How I survived being tech naked
It’s been a couple of weeks since my tech naked experiment. If you haven’t been around since then . . . I survived. And it wasn’t that bad. In fact, it was probably a good thing.
What is tech naked?
. . . going for an extended period of time without access to, or choosing not to access, technology such as computers, internet, social media, email, and the Apple App Store.
My wife and I drove 18 hours to Florida for a sweet vacation. I decided not to take or use technology on the way or while there. No social media updates. No laptop. No email. No Twitter updates. No hashtags. And to be honest, it was a bit unsettling. I’ve gotten used to having access to information, to people, to data.
The plan was simple. Sit on the beach. And, well . . . that’s it. I packed a serious number of books along. Stashed some magazines. Planned on some naps. And because I couldn’t hide behind a phone or iPad, I figured there would be some actual human conversation with my wife.
I’d do it again. In a heartbeat.

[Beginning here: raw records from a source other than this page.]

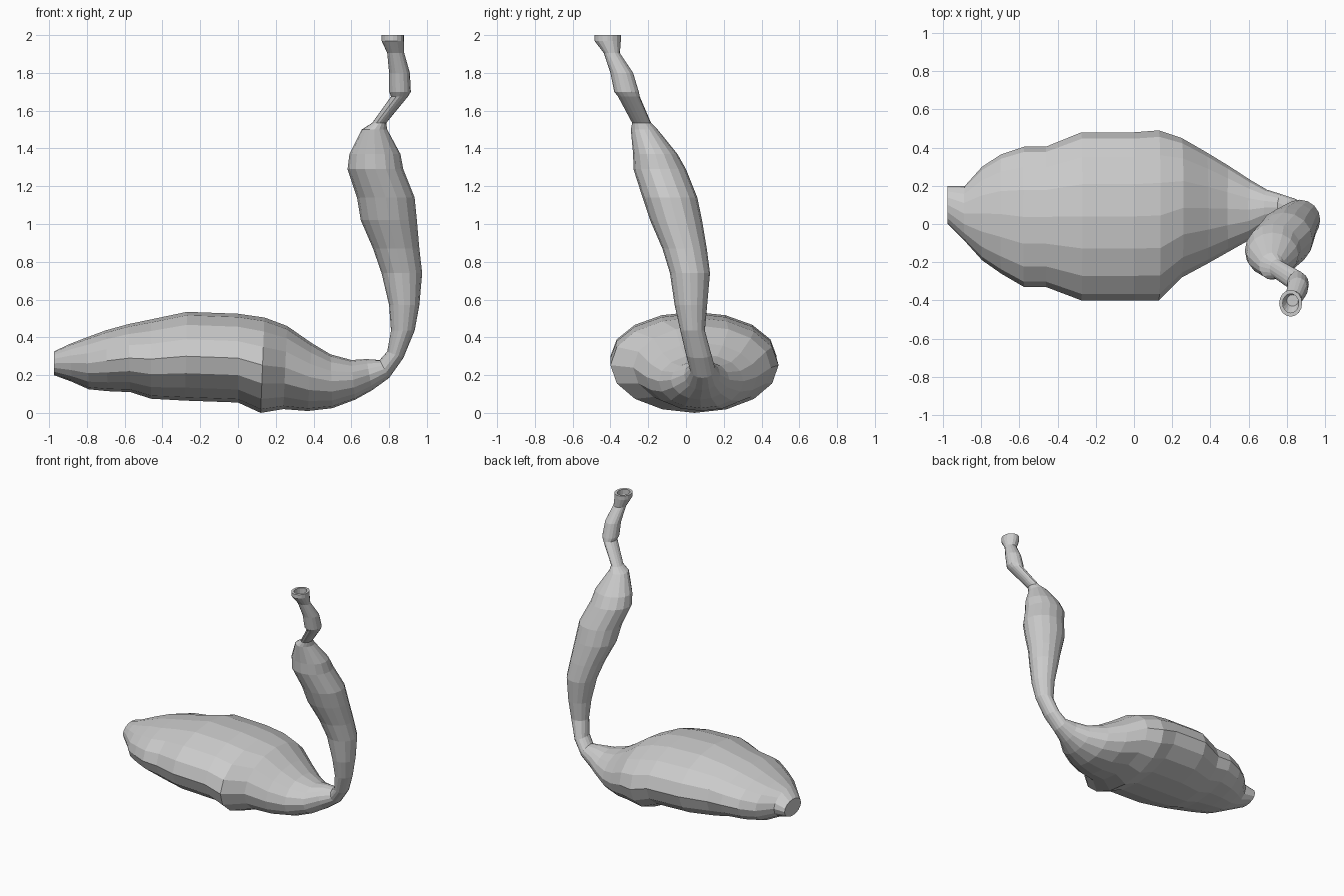
import bpy, bmesh, math
from mathutils import Vector

SIDES = 16

# belly rings: lower point x, z | upper point x, z | y min, y max
BELLY = [
    (-0.975, 0.20, -0.975, 0.325, 0.00, 0.20),
    (-0.88, 0.165, -0.89, 0.365, -0.09, 0.20),
    (-0.79, 0.125, -0.80, 0.40, -0.19, 0.30),
    (-0.69, 0.115, -0.70, 0.437, -0.26, 0.365),
    (-0.57, 0.11, -0.58, 0.47, -0.33, 0.405),
    (-0.46, 0.075, -0.46, 0.495, -0.33, 0.405),
    (-0.28, 0.065, -0.27, 0.535, -0.40, 0.48),
    (0.00, 0.055, 0.00, 0.525, -0.40, 0.48),
    (0.12, 0.00, 0.14, 0.505, -0.40, 0.49),
    (0.24, 0.02, 0.26, 0.46, -0.28, 0.45),
    (0.37, 0.01, 0.39, 0.37, -0.21, 0.375),
    (0.50, 0.025, 0.49, 0.31, -0.145, 0.305),
    (0.62, 0.07, 0.60, 0.28, -0.08, 0.23),
    (0.71, 0.12, 0.68, 0.285, -0.01, 0.18),
    (0.80, 0.185, 0.75, 0.28, 0.02, 0.155),
]

# neck rings: z | x min, x max | y min, y max
NECK = [
    (0.435, 0.81, 0.935, -0.03, 0.10),
    (0.57, 0.80, 0.96, -0.06, 0.112),
    (0.74, 0.76, 0.975, -0.085, 0.127),
    (0.87, 0.715, 0.96, -0.125, 0.11),
    (1.02, 0.65, 0.947, -0.19, 0.085),
    (1.14, 0.63, 0.935, -0.23, 0.06),
    (1.29, 0.58, 0.875, -0.278, 0.00),
    (1.37, 0.59, 0.86, -0.28, -0.045),
    (1.50, 0.655, 0.79, -0.292, -0.15),
    (1.535, 0.71, 0.785, -0.285, -0.185),
    (1.675, 0.81, 0.90, -0.36, -0.245),
    (1.70, 0.80, 0.915, -0.38, -0.25),
    (1.80, 0.80, 0.91, -0.40, -0.28),
    (1.905, 0.79, 0.88, -0.435, -0.35),
    (1.97, 0.76, 0.88, -0.485, -0.345),
    (2.00, 0.76, 0.88, -0.485, -0.345),
]


def ring(lx, lz, ux, uz, y0, y1):
    """Ellipse through a lower and upper point, spanning y0..y1."""
    c = Vector(((lx + ux) / 2, (y0 + y1) / 2, (lz + uz) / 2))
    a = Vector(((ux - lx) / 2, 0, (uz - lz) / 2))
    b = Vector((0, (y1 - y0) / 2, 0))
    return [c + a * math.cos(t) + b * math.sin(t)
            for t in (2 * math.pi * i / SIDES for i in range(SIDES))]


def loft(name, rings, cap_start=False, cap_end=False):
    bm = bmesh.new()
    loops = [[bm.verts.new(p) for p in r] for r in rings]
    for r0, r1 in zip(loops, loops[1:]):
        for i in range(SIDES):
            j = (i + 1) % SIDES
            bm.faces.new((r0[i], r1[i], r1[j], r0[j]))
    if cap_start:
        bm.faces.new(loops[0])
    if cap_end:
        bm.faces.new(loops[-1][::-1])
    mesh = bpy.data.meshes.new(name)
    bm.to_mesh(mesh)
    bm.free()
    obj = bpy.data.objects.new(name, mesh)
    bpy.context.collection.objects.link(obj)
    return obj


# swollen belly, tapering towards the neck
belly = [ring(*r) for r in BELLY]
loft("belly", belly, cap_start=True)

# neck: elbow ring, rising rings, then the hollow mouth
elbow = ring(0.875, 0.29, 0.79, 0.325, 0.00, 0.135)
neck = [ring(x1, z, x0, z, y0, y1) for z, x0, x1, y0, y1 in NECK]
mouth = [ring(0.862, z, 0.778, z, -0.465, -0.365) for z in (2.0, 1.96)]
throat = ring(0.86, 1.92, 0.80, 1.92, -0.43, -0.37)
loft("neck", [belly[-1], elbow] + neck + mouth + [throat], cap_end=True)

I ended up reading four books including 1861 and April 1865. Created a few outlines for some new social studies / standards workshops. Took a lot of pictures. Ate some seafood. Sat on the beach for days. And had some very cool conversations.
Will I give up technology? No. But I think the five days tech naked made me appreciate both the power and the pitfalls of tech. Being tech naked helped reinforce for me the power of face to face, of body language, of give and take. But it also helped me see how powerful information can be and how that easy access to information can transform how we live.
A recent article highlights some of the things we can do to use tech appropriately:
Choose wisely / Don’t worrying about missing out
Decide what you want the tech to do. Pick the right tech. Realize that your decision impacts others. Yield to the present.
Start every online conversation in the “right frame of mind” – calm, ready to listen, using facts, moderating emotion.
Don’t forget real life interactions
Use technology to build relationships, not create tension. It’s about people, not screen time.
Breathe deeply / Communicate kindly
Before responding via email, posting on Facebook, or tweeting, pause. Think. Check your facts. Rethink. Delete. The tech playground is wide open. So play nice. Quit throwing sand.